Ysgol Llwyn-yr-eos in Aberystwyth is holding an open morning on Tuesday 12th June to highlight its use of Emotion Coaching.
Groes Primary School in Port Talbot has also been part of this initiative. Along with Cadle Primary in Swansea, another Emotion Coaching school, the two assistant Heads [Jenny Tomkins in Groes and Clare Jones in Cadle] have developed a peer-to-peer training programme. Groes are holding an open afternoon on Thursday 14th June.
Ysgol T Llew Jones in Brynhoffnant is also holding an open morning on Friday 22nd June to share its work on Relationship-based Play.
You can contact the schools directly for more details.
In partnership with the Hwb team and Microsoft, ERW are hosting a number of digital learning awareness events during the month of June and July. These events are an opportunity for staff to learn more about the latest additions and developments on Hwb, including Google for Education. You can book the event at this website.
In 2015, a majority of countries and economies that participated in PISA compensated disadvantaged schools with smaller classes and/or lower student-teacher ratios.
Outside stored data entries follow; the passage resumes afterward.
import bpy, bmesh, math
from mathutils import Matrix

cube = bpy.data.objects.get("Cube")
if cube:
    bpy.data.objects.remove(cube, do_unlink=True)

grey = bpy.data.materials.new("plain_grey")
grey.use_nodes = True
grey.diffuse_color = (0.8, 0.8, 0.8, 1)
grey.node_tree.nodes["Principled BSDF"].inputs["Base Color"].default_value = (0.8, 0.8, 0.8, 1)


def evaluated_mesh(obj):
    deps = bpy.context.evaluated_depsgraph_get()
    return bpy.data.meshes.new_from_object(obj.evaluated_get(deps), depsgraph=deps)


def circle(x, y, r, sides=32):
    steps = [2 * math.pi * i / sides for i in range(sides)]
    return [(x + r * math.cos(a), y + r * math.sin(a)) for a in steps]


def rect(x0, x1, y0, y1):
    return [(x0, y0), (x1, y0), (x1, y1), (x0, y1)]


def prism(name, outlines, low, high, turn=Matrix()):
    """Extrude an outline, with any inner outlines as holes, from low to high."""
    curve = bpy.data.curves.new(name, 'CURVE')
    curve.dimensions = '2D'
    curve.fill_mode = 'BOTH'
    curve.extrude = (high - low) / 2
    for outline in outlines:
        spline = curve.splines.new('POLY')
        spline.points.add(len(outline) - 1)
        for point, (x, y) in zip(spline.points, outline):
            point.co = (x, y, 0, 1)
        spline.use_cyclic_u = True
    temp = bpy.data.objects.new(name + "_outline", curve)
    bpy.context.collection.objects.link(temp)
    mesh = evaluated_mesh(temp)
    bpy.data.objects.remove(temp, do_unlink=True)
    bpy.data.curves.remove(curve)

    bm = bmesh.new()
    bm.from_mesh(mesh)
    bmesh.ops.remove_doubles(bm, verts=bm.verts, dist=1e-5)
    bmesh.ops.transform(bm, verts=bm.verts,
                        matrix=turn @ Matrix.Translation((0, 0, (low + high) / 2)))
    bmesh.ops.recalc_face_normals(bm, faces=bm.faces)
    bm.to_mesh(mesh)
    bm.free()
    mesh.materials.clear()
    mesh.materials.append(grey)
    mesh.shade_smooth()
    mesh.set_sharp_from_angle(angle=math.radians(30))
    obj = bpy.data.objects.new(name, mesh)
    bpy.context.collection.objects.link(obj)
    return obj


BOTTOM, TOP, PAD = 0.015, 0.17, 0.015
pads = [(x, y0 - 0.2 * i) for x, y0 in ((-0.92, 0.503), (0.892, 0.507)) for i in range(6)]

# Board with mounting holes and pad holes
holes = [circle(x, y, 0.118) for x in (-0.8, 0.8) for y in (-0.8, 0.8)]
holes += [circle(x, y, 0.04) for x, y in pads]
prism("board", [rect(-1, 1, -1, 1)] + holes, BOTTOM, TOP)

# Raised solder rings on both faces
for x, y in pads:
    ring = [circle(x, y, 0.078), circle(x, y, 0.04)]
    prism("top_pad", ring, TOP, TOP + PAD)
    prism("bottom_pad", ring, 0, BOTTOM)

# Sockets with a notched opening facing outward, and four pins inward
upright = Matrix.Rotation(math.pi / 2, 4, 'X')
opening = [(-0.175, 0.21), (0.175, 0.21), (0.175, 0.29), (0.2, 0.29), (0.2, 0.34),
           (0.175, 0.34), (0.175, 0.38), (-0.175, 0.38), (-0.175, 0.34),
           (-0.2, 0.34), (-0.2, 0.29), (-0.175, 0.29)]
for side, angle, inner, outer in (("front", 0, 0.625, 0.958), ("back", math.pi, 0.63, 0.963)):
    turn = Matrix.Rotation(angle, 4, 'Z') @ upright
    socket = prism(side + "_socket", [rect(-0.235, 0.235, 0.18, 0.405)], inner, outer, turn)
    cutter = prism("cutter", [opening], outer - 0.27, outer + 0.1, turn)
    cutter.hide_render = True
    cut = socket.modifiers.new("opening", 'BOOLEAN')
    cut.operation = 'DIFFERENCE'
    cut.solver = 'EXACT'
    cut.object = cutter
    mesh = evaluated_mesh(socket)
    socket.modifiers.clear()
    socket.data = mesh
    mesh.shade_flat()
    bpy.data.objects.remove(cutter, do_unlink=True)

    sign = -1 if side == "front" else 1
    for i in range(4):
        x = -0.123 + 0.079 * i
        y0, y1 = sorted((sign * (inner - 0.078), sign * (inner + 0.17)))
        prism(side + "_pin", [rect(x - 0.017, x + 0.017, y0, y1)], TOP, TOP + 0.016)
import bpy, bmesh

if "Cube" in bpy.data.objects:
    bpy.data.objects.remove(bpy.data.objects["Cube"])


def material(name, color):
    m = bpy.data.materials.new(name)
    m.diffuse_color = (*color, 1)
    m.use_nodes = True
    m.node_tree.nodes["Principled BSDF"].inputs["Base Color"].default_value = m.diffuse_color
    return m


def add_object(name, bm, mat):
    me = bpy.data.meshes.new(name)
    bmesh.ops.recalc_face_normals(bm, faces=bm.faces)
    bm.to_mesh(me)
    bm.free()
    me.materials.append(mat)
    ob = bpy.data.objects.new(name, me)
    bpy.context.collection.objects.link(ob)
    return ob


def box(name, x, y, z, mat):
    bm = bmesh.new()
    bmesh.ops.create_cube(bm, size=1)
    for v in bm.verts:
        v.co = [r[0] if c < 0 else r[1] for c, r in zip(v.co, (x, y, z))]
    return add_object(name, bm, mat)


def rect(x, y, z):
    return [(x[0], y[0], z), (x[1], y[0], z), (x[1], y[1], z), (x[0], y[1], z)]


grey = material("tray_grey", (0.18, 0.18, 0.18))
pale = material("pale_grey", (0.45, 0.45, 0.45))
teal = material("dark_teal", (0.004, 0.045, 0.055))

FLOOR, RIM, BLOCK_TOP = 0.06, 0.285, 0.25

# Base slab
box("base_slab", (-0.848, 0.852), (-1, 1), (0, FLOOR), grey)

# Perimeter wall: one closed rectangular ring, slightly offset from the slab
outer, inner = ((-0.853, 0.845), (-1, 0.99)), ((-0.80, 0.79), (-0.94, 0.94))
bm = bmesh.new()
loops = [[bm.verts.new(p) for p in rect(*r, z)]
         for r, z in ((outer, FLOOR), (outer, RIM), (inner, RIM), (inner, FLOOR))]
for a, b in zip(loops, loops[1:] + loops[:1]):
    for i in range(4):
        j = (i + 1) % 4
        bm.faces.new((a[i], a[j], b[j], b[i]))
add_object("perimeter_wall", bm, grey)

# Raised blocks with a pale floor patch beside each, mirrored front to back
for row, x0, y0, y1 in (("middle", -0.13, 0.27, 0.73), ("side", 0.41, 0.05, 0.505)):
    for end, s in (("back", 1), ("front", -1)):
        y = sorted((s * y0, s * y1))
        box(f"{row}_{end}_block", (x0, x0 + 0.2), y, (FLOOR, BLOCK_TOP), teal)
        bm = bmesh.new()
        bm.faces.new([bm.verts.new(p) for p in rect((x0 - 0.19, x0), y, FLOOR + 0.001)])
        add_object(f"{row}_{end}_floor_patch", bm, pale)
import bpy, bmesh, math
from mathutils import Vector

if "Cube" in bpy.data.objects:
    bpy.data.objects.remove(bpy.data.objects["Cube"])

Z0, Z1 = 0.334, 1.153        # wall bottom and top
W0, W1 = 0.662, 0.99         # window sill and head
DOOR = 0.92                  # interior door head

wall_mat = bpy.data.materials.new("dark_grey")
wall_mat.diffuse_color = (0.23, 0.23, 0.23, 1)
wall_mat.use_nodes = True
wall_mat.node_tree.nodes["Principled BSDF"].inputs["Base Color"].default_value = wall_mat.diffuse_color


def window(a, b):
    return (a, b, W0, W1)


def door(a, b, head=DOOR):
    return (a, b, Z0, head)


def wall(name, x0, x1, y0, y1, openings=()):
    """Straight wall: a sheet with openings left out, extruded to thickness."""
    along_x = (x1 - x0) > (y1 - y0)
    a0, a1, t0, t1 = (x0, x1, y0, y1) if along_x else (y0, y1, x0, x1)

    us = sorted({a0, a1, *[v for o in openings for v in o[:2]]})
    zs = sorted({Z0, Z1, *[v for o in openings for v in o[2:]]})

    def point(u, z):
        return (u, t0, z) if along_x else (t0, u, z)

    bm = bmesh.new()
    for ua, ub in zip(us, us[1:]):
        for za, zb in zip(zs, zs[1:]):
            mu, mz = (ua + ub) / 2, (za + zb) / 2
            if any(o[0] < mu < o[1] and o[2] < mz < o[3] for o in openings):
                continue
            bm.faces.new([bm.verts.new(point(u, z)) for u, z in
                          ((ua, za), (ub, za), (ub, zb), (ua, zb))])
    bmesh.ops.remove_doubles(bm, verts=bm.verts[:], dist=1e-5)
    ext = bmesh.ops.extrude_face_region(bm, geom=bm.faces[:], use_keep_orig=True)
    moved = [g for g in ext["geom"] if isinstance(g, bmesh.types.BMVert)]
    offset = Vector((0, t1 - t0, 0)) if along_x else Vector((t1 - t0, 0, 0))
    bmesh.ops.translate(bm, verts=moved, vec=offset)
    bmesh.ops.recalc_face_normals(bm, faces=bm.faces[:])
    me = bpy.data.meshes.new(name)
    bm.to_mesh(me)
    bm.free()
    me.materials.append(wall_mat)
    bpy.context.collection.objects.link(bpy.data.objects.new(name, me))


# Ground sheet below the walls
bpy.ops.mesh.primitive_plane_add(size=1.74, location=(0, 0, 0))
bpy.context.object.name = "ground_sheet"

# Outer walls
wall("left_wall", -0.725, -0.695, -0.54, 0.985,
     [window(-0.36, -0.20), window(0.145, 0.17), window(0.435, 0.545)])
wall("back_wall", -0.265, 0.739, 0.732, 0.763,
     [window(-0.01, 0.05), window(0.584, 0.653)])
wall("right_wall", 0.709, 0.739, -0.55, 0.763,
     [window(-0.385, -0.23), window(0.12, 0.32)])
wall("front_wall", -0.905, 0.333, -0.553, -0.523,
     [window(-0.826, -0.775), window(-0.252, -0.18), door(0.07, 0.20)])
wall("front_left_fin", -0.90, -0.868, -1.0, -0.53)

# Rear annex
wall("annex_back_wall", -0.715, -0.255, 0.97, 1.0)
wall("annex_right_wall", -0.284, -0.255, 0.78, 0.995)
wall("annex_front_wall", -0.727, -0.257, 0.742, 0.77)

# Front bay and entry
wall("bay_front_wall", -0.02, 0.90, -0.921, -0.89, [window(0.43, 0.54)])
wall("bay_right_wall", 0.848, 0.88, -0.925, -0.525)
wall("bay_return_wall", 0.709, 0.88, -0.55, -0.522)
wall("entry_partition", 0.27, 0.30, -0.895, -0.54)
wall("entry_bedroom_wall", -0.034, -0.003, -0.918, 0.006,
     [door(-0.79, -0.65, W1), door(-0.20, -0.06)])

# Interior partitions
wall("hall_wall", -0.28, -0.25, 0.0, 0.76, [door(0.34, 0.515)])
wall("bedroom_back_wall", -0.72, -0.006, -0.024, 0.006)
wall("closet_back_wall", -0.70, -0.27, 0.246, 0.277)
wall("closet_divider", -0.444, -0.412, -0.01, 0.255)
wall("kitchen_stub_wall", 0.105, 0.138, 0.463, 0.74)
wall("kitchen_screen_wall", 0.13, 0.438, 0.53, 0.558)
However, in more than a third of countries and economies, teachers in the most disadvantaged schools were less qualified or less experienced than those in the most advantaged schools.
Gaps in student performance related to socio-economic status were wider in countries where socio-economically disadvantaged schools employed fewer qualified and experienced teachers than advantaged schools.
Greater school autonomy for managing teachers is associated with more equitable sorting of teachers across schools.
The report found that schools do not always involve fathers as well as they do mothers. Also, parents from areas of high deprivation are sometimes harder to reach.
Achievement for All works with schools, early years settings and post 16 providers, through a structured approach, supporting and encouraging parents and carer engagement in their children’s learning; this has a strong positive impact on pupil outcomes.